The American Orchid Society is the overarching organization behind the event, and it utilizes one of the most prestigious orchid judging systems in the world, with accredited judges such as Peterson having spent six years apprenticing in the field.

Currently, the society recognizes between 30,000 and 40,000 unique species of orchids, and more than 110,000 hybrids — a number that is growing all the time. Depending on the flower, you may note its color or smell first. The latter can be especially strong. Oncidium sharry smells like dark chocolate; Maxillaria tenuifolia has the odor of coconut; and Bulbophyllum sandersonii smells like rotting meat — repulsive to humans, but irresistible to the flies that spread their pollen. And then you have the sweet perfume of Rhyncholaelia digbyana, which saves energy during the day by releasing its scent at night and attracting moths instead of butterflies.

As different as any two orchids are, they all share some things in common. The orchid flower is broken down into six parts: the top petal, called the dorsal sepal; two petals on the side; two lateral sepals on the bottom; and the lip, often the showy part, where all the reproductive organs are located.
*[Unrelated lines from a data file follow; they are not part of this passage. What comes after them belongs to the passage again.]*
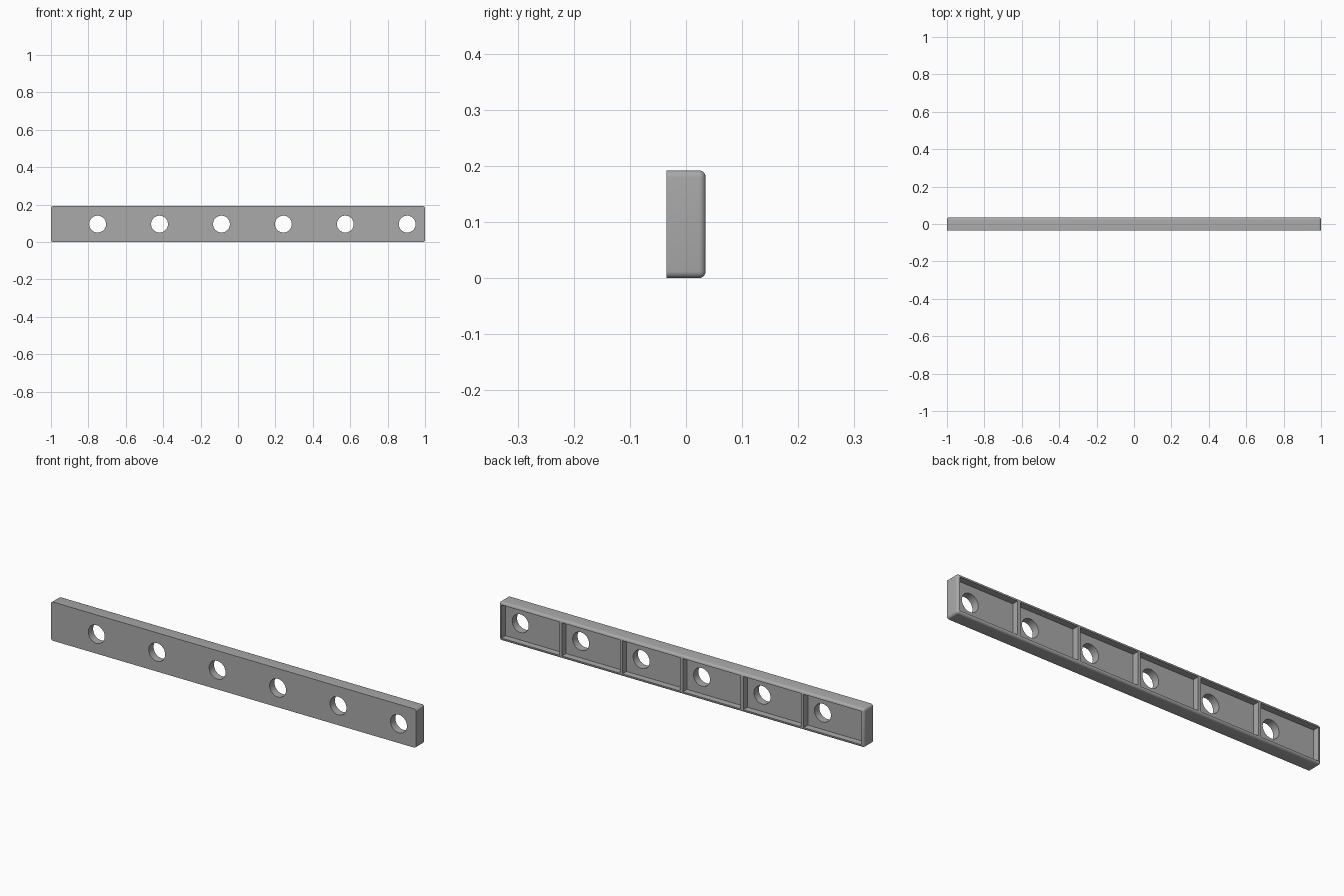
import bpy
import bmesh
from mathutils import Matrix, Vector

cube = bpy.data.objects.get("Cube")
if cube:
    bpy.data.objects.remove(cube, do_unlink=True)

LENGTH, DEPTH, HEIGHT = 2.0, 0.07, 0.192
WALL = 0.014                       # rim and rib thickness
POCKET_DEPTH = 0.032
ROUND = 0.012
BAYS = 6
PITCH = (LENGTH - WALL) / BAYS
HOLE_RADIUS = 0.045
HOLE_SHIFT = 0.077                 # holes sit off-centre in their bays
BACK = DEPTH / 2
MID = HEIGHT / 2
bay_centres = [(i - (BAYS - 1) / 2) * PITCH for i in range(BAYS)]

grey = bpy.data.materials.new("grey")
grey.use_nodes = True
colour = (0.4, 0.4, 0.4, 1)
grey.diffuse_color = colour
grey.node_tree.nodes["Principled BSDF"].inputs["Base Color"].default_value = colour


def add_box(bm, centre, size):
    matrix = Matrix.Translation(centre) @ Matrix.Diagonal((*size, 1))
    bmesh.ops.create_cube(bm, size=1, matrix=matrix)


def make_object(name, bm):
    mesh = bpy.data.meshes.new(name)
    bm.to_mesh(mesh)
    bm.free()
    obj = bpy.data.objects.new(name, mesh)
    bpy.context.collection.objects.link(obj)
    mesh.materials.append(grey)
    return obj


# Solid bar, rounded everywhere except around its flat front
bm = bmesh.new()
add_box(bm, Vector((0, 0, MID)), (LENGTH, DEPTH, HEIGHT))
edges = [e for e in bm.edges if any(v.co.y > 0 for v in e.verts)]
bmesh.ops.bevel(bm, geom=edges, offset=ROUND, segments=5, profile=0.5, affect='EDGES')
bar = make_object("slotted_bar", bm)

# Rear pockets, leaving a rim and ribs
bm = bmesh.new()
for x in bay_centres:
    add_box(bm, Vector((x, BACK, MID)),
            (PITCH - WALL, 2 * POCKET_DEPTH, HEIGHT - 2 * WALL))
pockets = make_object("pocket_cutter", bm)

# Round through holes
bm = bmesh.new()
for x in bay_centres:
    matrix = Matrix.Translation((x + HOLE_SHIFT, 0, MID)) @ Matrix.Rotation(1.5707963, 4, 'X')
    bmesh.ops.create_cone(bm, cap_ends=True, segments=48, radius1=HOLE_RADIUS,
                          radius2=HOLE_RADIUS, depth=DEPTH * 2, matrix=matrix)
holes = make_object("hole_cutter", bm)

# Cut the bar, then discard the cutters
bpy.context.view_layer.objects.active = bar
for cutter in (pockets, holes):
    cutter.hide_render = True
    mod = bar.modifiers.new(cutter.name, 'BOOLEAN')
    mod.operation = 'DIFFERENCE'
    mod.solver = 'EXACT'
    mod.object = cutter
    bpy.ops.object.modifier_apply(modifier=mod.name)
    bpy.data.objects.remove(cutter, do_unlink=True)

# Smooth rounded edges and hole walls, sharp corners elsewhere
bpy.ops.object.select_all(action='DESELECT')
bar.select_set(True)
bpy.ops.object.shade_smooth_by_angle(angle=0.6)
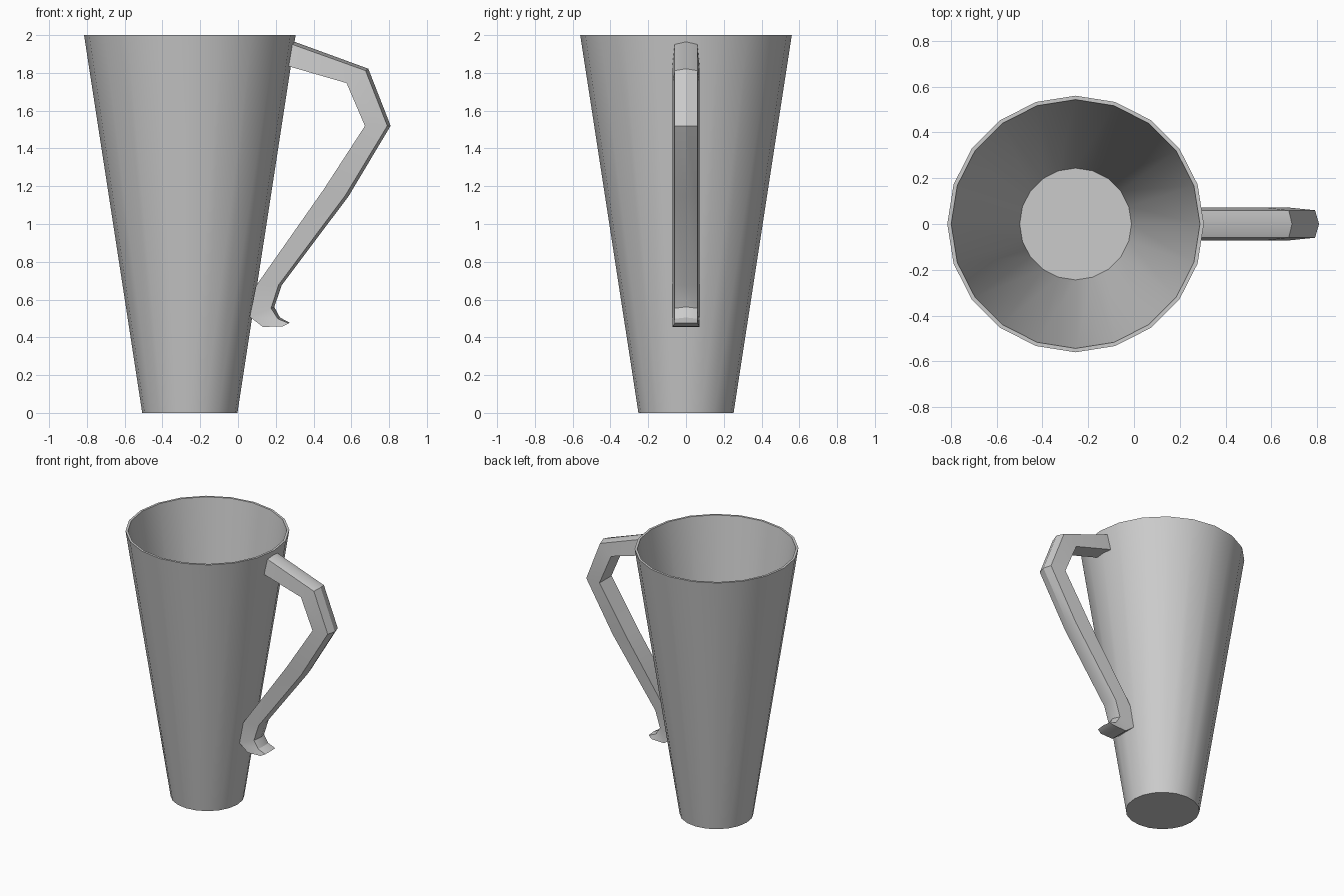
import bpy, bmesh
from math import cos, sin, pi
from mathutils import Vector

if "Cube" in bpy.data.objects:
    bpy.data.objects.remove(bpy.data.objects["Cube"])


def make_object(name, bm):
    bmesh.ops.recalc_face_normals(bm, faces=bm.faces)
    mesh = bpy.data.meshes.new(name)
    bm.to_mesh(mesh)
    bm.free()
    obj = bpy.data.objects.new(name, mesh)
    bpy.context.collection.objects.link(obj)
    bpy.ops.object.select_all(action='DESELECT')
    obj.select_set(True)
    bpy.context.view_layer.objects.active = obj
    bpy.ops.object.shade_smooth_by_angle(angle=pi / 6)
    return obj


def loft(name, rings):
    """Skin a row of equal-length closed rings and cap both ends."""
    bm = bmesh.new()
    loops = [[bm.verts.new(p) for p in ring] for ring in rings]
    n = len(loops[0])
    for a, b in zip(loops, loops[1:]):
        for i in range(n):
            j = (i + 1) % n
            bm.faces.new((a[i], a[j], b[j], b[i]))
    bm.faces.new(loops[0])
    bm.faces.new(loops[-1])
    return make_object(name, bm)


# Tapered 20-sided cup: outer wall, rim, inner wall, floor
SIDES, CUP_X = 20, -0.255
profile = [(0.252, 0), (0.56, 2), (0.543, 2), (0.244, 0.015)]
loft("cup", [[(CUP_X + r * cos(2 * pi * i / SIDES), r * sin(2 * pi * i / SIDES), z)
              for i in range(SIDES)] for r, z in profile])

# Handle stations: inner x, z and outer x, z from the rim down to the curled tip
stations = [
    (0.268, 1.835, 0.285, 1.97),
    (0.575, 1.746, 0.69, 1.822),
    (0.672, 1.519, 0.808, 1.52),
    (0.455, 1.185, 0.586, 1.148),
    (0.095, 0.672, 0.232, 0.677),
    (0.063, 0.508, 0.192, 0.561),
    (0.132, 0.455, 0.222, 0.505),
    (0.237, 0.458, 0.274, 0.477),
]
rings = []
for ix, iz, ox, oz in stations:
    inner, outer = Vector((ix, 0, iz)), Vector((ox, 0, oz))
    edge = outer.lerp(inner, 0.13)
    wide, narrow = Vector((0, 0.072, 0)), Vector((0, 0.06, 0))
    rings.append([inner - wide, edge - narrow, outer, edge + narrow, inner + wide])
loft("handle", rings)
Likewise, there are some across-the-board traits looked for in judging. The color has to be saturated, full; the color separation has to be sharp; and beyond that, each genus has its own criteria — similar to how two different breeds would be judged at a dog show. The Orchid Show has 100 categories in which plants are judged, with the AOS judges huddling around computers and textbooks behind a black curtain, comparing each specimen to pictures and descriptions of past winners from shows around the world.

To learn from the experts at the show is to learn from the best. And all of the attendees share a passion for the plant.